"The most recent conversations I've had with anybody who would be in a position to say so say that it's not soon," Green revealed to Entertainment Weekly.
At the time the series was made, Lucasfilm had no plans to develop new live-action films in the series, allowing Detours to serve as a comedic entry into the galaxy far, far away, which fully embraced the sense of humor of Green's Robot Chicken series. Since Disney's purchase of Lucasfilm, the studio has claimed they didn't want to release the satire of the franchise when it might be some audiences' first introduction to the series, resulting in confusion regarding the overall tone of the franchise.
"Well, there are 39 episodes that were finished for broadcast," Green detailed. "But we finished them almost 10 years ago, and so there would have to be a bit of reconfiguring of the existing stuff to make it something that Disney+ would release as a Lucasfilm offering. And the way it's been explained to me is that there hasn't been enough interest high enough up to go through what it would take to put it out, and that there isn't an interest in releasing this content on Disney+ from Lucasfilm."
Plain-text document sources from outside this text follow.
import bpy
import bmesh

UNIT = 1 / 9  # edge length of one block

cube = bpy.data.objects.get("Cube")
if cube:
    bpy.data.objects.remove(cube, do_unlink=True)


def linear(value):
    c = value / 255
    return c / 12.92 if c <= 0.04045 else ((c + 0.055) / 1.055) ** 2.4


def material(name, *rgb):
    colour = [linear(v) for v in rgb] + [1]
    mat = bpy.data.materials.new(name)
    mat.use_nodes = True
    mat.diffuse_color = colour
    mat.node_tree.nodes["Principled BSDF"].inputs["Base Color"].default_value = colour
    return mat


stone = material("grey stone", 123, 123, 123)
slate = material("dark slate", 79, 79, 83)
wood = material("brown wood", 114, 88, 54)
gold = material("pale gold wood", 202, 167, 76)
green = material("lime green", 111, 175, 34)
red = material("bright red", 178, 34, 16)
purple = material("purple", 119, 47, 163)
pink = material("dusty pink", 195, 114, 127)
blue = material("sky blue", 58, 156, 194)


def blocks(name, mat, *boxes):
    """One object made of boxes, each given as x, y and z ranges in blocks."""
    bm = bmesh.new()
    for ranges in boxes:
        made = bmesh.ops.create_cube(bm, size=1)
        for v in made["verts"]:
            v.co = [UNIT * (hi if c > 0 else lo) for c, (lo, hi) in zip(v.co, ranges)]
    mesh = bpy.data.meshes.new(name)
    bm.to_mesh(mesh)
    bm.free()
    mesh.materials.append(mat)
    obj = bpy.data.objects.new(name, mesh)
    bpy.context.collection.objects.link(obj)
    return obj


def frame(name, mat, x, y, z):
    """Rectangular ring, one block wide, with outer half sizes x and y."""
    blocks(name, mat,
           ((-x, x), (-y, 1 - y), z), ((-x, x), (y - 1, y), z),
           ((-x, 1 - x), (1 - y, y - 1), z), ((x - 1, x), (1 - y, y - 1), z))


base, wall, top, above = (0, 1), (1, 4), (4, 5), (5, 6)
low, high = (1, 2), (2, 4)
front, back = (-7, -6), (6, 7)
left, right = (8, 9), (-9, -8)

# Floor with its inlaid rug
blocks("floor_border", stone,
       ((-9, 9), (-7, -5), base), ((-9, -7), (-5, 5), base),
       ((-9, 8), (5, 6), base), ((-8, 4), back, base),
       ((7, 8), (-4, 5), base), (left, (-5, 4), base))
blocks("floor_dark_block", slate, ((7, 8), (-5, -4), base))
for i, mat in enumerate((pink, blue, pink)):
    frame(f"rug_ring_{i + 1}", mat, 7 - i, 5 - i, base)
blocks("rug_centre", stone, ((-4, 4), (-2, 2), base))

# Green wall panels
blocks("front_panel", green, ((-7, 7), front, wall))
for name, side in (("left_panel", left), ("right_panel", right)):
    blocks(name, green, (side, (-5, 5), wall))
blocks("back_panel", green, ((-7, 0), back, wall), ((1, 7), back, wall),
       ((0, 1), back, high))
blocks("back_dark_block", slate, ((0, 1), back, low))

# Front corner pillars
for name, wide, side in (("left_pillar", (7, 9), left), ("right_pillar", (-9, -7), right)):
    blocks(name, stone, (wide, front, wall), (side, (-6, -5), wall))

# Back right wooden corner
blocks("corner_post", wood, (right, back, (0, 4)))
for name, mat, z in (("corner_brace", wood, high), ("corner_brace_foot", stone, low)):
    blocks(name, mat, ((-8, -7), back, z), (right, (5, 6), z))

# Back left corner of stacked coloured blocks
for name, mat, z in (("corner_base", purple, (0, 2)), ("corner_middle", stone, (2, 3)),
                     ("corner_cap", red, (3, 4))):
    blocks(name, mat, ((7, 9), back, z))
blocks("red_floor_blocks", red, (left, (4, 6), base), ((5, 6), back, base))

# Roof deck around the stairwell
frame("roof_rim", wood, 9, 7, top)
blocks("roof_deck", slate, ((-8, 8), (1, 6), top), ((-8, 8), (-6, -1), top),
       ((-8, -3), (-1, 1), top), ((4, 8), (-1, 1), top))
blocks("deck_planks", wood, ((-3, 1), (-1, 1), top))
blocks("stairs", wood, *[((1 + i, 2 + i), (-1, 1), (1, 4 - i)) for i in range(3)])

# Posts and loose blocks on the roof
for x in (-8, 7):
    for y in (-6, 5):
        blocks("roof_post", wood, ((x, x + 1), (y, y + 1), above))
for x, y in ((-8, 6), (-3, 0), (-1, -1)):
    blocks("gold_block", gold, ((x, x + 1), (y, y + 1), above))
He added, "I don't really have an emotional position because I got to spend four straight years making something with George Lucas. And my partner and I, and all of the people that got to work on it — the artists and actors and directors and animators — we all got to make something Star Wars with the guy who created it. And so I know over those four years that he was having fun, and that's really all I care about. I got a priceless experience with one of my truest heroes, and got to see him laugh and enjoy all of the things that he had created, in a time before he agreed to sell them to somebody else."
Earlier this year, multiple Star Wars TV movies and lesser-known TV series debuted on the service under the "Star Wars Vintage" umbrella, leading many to hope this was just the beginning of official releases regarding obscure entries in the franchise.
Even though the series included appearances by Star Wars actors like Billy Dee Williams, Anthony Daniels, and Ahmed Best, Green doesn't bemoan the fact that Detours might never be seen by the public.
"I probably can't confirm or deny [any names], but you literally wouldn't believe the people that worked on this project in all categories," Green confessed. "It's not that I don't care if people never see it, it's just that it ultimately doesn't matter if nobody ever sees it, because nobody can take any of that from any of us. And that kind of thing would never happen again, and I recognize that."0comments
Stay tuned for possible updates on the future of Star Wars Detours.